Quote the entries in full, character for character, without their images.
START Records
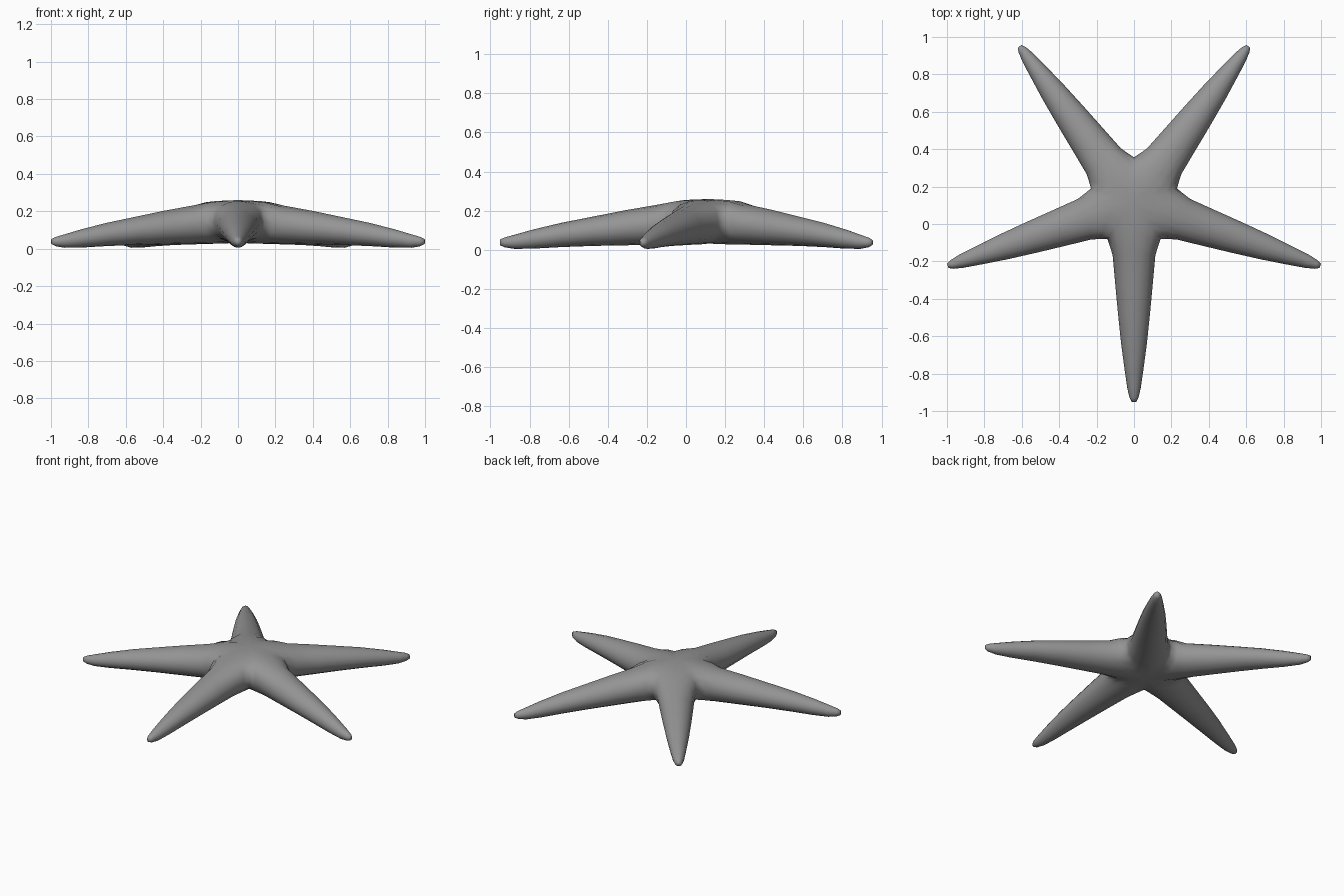
import bpy, bmesh, math

if "Cube" in bpy.data.objects:
    bpy.data.objects.remove(bpy.data.objects["Cube"])

CENTRE_Y = 0.115
SIDES = 16
TAN36 = math.tan(math.radians(36))

# Arm stations: distance from hub, half width, top z, bottom z, flare towards the notch
STATIONS = [
    (0.000, 0.142, 0.264, 0.036, 1.00),
    (0.120, 0.128, 0.259, 0.032, 0.65),
    (0.260, 0.114, 0.234, 0.030, 0.12),
    (0.420, 0.101, 0.206, 0.027, 0.00),
    (0.580, 0.086, 0.174, 0.024, 0.00),
    (0.740, 0.069, 0.142, 0.018, 0.00),
    (0.880, 0.050, 0.108, 0.010, 0.00),
    (0.975, 0.036, 0.081, 0.009, 0.00),
    (1.025, 0.024, 0.067, 0.017, 0.00),
    (1.048, 0.012, 0.056, 0.028, 0.00),
]


def add_arm(bm, degrees, aim, length):
    """Loft one arm; its first ring is a V that meets the neighbouring arms."""
    scale = length / STATIONS[-1][0]
    rings = []
    for r, w, top, bottom, flare in STATIONS:
        # The arm turns from the even spacing at the hub to its own aim
        a = math.radians(degrees + (aim - degrees) * (1 - flare))
        ca, sa = math.cos(a), math.sin(a)
        ring = []
        for i in range(SIDES):
            t = 2 * math.pi * i / SIDES
            v = w * math.cos(t)
            u = r * scale + flare * abs(v) / TAN36
            # Fuller, flatter section at the hub
            s = math.copysign(abs(math.sin(t)) ** (1 - 0.35 * flare), math.sin(t))
            z = (top + bottom) / 2 + (top - bottom) / 2 * s
            ring.append(bm.verts.new((u * ca - v * sa, CENTRE_Y + u * sa + v * ca, z)))
        rings.append(ring)
    for a_ring, b_ring in zip(rings, rings[1:]):
        for i in range(SIDES):
            j = (i + 1) % SIDES
            bm.faces.new((a_ring[i], a_ring[j], b_ring[j], b_ring[i]))
    bm.faces.new(rings[-1])


# Five arms welded into one starfish body
bm = bmesh.new()
for degrees, aim, length in ((-90, -90, 1.067), (-18, -18.8, 1.052), (54, 53.8, 1.035),
                             (126, 126.2, 1.035), (198, 198.8, 1.052)):
    add_arm(bm, degrees, aim, length)
bmesh.ops.remove_doubles(bm, verts=bm.verts, dist=0.002)
bmesh.ops.recalc_face_normals(bm, faces=bm.faces)

# Rest the lowest point on the floor
low = min(v.co.z for v in bm.verts)
bmesh.ops.translate(bm, verts=bm.verts, vec=(0, 0, 0.005 - low))

mesh = bpy.data.meshes.new("starfish")
bm.to_mesh(mesh)
bm.free()
starfish = bpy.data.objects.new("starfish", mesh)
bpy.context.collection.objects.link(starfish)
for p in mesh.polygons:
    p.use_smooth = True

# Dark grey skin
skin = bpy.data.materials.new("dark_grey_skin")
skin.diffuse_color = (0.3, 0.3, 0.3, 1)
skin.use_nodes = True
skin.node_tree.nodes["Principled BSDF"].inputs["Base Color"].default_value = skin.diffuse_color
mesh.materials.append(skin)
END Records
• Answer to the exercise:
import bpy, bmesh, math

if "Cube" in bpy.data.objects:
    bpy.data.objects.remove(bpy.data.objects["Cube"])

CENTRE_Y = 0.115
SIDES = 16
TAN36 = math.tan(math.radians(36))

# Arm stations: distance from hub, half width, top z, bottom z, flare towards the notch
STATIONS = [
    (0.000, 0.142, 0.264, 0.036, 1.00),
    (0.120, 0.128, 0.259, 0.032, 0.65),
    (0.260, 0.114, 0.234, 0.030, 0.12),
    (0.420, 0.101, 0.206, 0.027, 0.00),
    (0.580, 0.086, 0.174, 0.024, 0.00),
    (0.740, 0.069, 0.142, 0.018, 0.00),
    (0.880, 0.050, 0.108, 0.010, 0.00),
    (0.975, 0.036, 0.081, 0.009, 0.00),
    (1.025, 0.024, 0.067, 0.017, 0.00),
    (1.048, 0.012, 0.056, 0.028, 0.00),
]


def add_arm(bm, degrees, aim, length):
    """Loft one arm; its first ring is a V that meets the neighbouring arms."""
    scale = length / STATIONS[-1][0]
    rings = []
    for r, w, top, bottom, flare in STATIONS:
        # The arm turns from the even spacing at the hub to its own aim
        a = math.radians(degrees + (aim - degrees) * (1 - flare))
        ca, sa = math.cos(a), math.sin(a)
        ring = []
        for i in range(SIDES):
            t = 2 * math.pi * i / SIDES
            v = w * math.cos(t)
            u = r * scale + flare * abs(v) / TAN36
            # Fuller, flatter section at the hub
            s = math.copysign(abs(math.sin(t)) ** (1 - 0.35 * flare), math.sin(t))
            z = (top + bottom) / 2 + (top - bottom) / 2 * s
            ring.append(bm.verts.new((u * ca - v * sa, CENTRE_Y + u * sa + v * ca, z)))
        rings.append(ring)
    for a_ring, b_ring in zip(rings, rings[1:]):
        for i in range(SIDES):
            j = (i + 1) % SIDES
            bm.faces.new((a_ring[i], a_ring[j], b_ring[j], b_ring[i]))
    bm.faces.new(rings[-1])


# Five arms welded into one starfish body
bm = bmesh.new()
for degrees, aim, length in ((-90, -90, 1.067), (-18, -18.8, 1.052), (54, 53.8, 1.035),
                             (126, 126.2, 1.035), (198, 198.8, 1.052)):
    add_arm(bm, degrees, aim, length)
bmesh.ops.remove_doubles(bm, verts=bm.verts, dist=0.002)
bmesh.ops.recalc_face_normals(bm, faces=bm.faces)

# Rest the lowest point on the floor
low = min(v.co.z for v in bm.verts)
bmesh.ops.translate(bm, verts=bm.verts, vec=(0, 0, 0.005 - low))

mesh = bpy.data.meshes.new("starfish")
bm.to_mesh(mesh)
bm.free()
starfish = bpy.data.objects.new("starfish", mesh)
bpy.context.collection.objects.link(starfish)
for p in mesh.polygons:
    p.use_smooth = True

# Dark grey skin
skin = bpy.data.materials.new("dark_grey_skin")
skin.diffuse_color = (0.3, 0.3, 0.3, 1)
skin.use_nodes = True
skin.node_tree.nodes["Principled BSDF"].inputs["Base Color"].default_value = skin.diffuse_color
mesh.materials.append(skin)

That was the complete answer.